YOUR INSTRUCTIONS: Look through the entries below and extract exactly the lines from the one containing "model.name = 'slide';" through the one containing "const dz = z1 - z0, dy = y1 - y0;", ends included.

DATA EXTRACTS:

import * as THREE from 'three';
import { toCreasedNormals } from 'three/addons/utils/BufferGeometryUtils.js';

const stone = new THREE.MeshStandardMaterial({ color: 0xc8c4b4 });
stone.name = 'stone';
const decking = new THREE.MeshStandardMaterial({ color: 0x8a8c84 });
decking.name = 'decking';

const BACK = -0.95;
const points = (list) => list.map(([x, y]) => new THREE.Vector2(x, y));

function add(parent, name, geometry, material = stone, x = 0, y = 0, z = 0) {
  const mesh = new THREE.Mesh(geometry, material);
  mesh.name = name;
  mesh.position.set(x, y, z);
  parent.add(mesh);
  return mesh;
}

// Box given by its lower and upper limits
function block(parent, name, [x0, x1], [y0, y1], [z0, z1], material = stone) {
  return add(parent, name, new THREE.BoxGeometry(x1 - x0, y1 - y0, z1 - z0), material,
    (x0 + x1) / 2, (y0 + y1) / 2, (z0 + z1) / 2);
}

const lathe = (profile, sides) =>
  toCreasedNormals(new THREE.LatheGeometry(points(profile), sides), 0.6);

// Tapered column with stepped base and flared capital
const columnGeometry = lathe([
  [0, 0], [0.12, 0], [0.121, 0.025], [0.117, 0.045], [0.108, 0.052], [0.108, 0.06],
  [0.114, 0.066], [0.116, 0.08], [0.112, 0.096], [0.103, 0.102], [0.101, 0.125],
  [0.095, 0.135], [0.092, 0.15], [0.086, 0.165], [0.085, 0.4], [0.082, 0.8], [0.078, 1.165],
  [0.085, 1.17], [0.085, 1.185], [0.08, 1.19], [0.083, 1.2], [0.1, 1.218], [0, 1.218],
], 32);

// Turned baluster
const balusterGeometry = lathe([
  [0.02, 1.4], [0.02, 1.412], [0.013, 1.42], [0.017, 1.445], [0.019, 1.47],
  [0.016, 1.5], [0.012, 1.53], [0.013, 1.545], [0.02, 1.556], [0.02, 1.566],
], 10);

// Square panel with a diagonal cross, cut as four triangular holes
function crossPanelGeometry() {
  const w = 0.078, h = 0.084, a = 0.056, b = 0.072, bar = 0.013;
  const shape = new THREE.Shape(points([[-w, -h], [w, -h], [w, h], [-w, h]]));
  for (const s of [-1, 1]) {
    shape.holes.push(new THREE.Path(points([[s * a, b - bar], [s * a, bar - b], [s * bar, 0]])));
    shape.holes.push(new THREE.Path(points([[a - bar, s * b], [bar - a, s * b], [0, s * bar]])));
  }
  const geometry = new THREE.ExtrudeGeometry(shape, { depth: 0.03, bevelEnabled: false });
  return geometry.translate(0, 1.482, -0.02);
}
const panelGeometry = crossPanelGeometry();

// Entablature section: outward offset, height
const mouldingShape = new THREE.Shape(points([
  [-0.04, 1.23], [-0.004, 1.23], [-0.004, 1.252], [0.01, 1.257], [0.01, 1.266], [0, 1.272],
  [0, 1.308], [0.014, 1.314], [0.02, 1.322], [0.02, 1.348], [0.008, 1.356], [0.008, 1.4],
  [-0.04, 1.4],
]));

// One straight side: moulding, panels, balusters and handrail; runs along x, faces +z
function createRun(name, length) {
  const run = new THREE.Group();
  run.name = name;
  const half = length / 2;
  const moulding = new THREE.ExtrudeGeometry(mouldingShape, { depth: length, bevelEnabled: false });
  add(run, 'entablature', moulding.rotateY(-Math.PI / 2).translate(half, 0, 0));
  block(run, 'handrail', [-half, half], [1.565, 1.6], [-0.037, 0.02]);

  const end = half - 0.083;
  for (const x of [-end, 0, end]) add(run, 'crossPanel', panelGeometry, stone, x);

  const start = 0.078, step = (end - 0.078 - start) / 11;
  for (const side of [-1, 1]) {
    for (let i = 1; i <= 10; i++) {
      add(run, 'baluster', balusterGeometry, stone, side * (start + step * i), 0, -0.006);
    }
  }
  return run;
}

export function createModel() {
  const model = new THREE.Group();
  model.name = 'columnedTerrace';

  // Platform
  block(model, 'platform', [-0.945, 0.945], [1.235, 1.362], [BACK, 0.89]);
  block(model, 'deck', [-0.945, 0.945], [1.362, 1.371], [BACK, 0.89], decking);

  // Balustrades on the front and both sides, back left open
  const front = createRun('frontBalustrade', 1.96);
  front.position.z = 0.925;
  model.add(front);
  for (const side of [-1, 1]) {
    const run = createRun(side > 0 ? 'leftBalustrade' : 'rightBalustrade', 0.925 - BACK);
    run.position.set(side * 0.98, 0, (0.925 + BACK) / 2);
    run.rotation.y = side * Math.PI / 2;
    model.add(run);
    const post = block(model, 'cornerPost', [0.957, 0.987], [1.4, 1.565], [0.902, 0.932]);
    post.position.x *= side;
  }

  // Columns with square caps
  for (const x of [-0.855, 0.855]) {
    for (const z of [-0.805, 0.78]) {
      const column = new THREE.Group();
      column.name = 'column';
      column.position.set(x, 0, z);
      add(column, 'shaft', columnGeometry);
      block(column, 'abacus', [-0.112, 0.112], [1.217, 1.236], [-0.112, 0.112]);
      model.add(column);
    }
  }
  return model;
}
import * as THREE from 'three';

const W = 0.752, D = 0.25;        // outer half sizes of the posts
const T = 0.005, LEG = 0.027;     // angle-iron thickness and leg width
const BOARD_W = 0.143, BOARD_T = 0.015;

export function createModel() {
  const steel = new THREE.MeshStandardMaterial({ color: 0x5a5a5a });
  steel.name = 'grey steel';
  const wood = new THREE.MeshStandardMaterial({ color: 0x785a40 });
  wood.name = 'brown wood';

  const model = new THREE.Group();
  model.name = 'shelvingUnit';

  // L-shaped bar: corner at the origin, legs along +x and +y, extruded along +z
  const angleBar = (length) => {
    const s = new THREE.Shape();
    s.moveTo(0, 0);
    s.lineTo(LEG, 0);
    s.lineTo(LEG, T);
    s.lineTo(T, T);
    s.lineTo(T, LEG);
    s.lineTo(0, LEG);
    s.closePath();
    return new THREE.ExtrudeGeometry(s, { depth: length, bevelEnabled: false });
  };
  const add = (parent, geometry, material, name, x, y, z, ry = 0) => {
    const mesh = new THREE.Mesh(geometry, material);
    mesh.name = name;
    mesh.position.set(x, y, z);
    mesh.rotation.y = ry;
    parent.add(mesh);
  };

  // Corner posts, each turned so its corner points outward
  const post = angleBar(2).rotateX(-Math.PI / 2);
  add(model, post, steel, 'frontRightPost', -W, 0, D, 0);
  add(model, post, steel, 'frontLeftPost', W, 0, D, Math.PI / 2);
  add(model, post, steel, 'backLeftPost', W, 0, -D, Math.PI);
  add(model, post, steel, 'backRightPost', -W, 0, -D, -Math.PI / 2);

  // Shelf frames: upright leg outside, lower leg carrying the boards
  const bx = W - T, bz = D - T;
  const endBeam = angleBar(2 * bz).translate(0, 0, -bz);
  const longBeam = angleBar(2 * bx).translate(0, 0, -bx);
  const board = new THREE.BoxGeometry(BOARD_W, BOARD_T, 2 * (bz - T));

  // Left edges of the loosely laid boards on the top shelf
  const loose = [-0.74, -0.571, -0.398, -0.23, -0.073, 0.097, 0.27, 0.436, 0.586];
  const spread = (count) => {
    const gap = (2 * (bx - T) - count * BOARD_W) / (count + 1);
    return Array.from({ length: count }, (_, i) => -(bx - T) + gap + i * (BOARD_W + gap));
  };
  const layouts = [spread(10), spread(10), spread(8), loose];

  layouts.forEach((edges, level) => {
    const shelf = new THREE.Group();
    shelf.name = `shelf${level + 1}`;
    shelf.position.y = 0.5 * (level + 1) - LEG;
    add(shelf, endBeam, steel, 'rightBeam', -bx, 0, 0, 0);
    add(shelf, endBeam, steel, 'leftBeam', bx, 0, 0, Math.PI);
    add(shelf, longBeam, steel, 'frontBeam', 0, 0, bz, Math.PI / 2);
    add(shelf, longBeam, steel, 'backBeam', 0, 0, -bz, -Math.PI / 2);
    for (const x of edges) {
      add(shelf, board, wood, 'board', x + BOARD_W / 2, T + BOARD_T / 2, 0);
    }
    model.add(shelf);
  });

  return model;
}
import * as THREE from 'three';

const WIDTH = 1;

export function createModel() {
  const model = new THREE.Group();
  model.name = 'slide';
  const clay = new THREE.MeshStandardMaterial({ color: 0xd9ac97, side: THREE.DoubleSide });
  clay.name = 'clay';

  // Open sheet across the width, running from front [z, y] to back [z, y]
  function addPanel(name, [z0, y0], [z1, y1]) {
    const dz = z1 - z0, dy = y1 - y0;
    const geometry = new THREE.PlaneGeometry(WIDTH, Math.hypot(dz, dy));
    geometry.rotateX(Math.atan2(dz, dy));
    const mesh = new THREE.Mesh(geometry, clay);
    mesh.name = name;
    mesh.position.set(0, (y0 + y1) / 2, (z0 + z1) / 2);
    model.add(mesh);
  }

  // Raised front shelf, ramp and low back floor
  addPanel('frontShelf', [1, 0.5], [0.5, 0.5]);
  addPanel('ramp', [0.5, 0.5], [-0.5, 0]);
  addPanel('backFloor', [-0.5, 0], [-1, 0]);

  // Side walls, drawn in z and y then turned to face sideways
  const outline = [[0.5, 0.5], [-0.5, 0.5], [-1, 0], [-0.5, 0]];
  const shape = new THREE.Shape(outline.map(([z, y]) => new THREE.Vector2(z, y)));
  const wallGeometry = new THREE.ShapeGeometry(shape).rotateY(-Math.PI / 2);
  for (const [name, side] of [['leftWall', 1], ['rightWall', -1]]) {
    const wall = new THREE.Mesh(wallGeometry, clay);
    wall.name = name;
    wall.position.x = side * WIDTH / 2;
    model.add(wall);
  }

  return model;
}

YOUR RESPONSE:
  model.name = 'slide';
  const clay = new THREE.MeshStandardMaterial({ color: 0xd9ac97, side: THREE.DoubleSide });
  clay.name = 'clay';

  // Open sheet across the width, running from front [z, y] to back [z, y]
  function addPanel(name, [z0, y0], [z1, y1]) {
    const dz = z1 - z0, dy = y1 - y0;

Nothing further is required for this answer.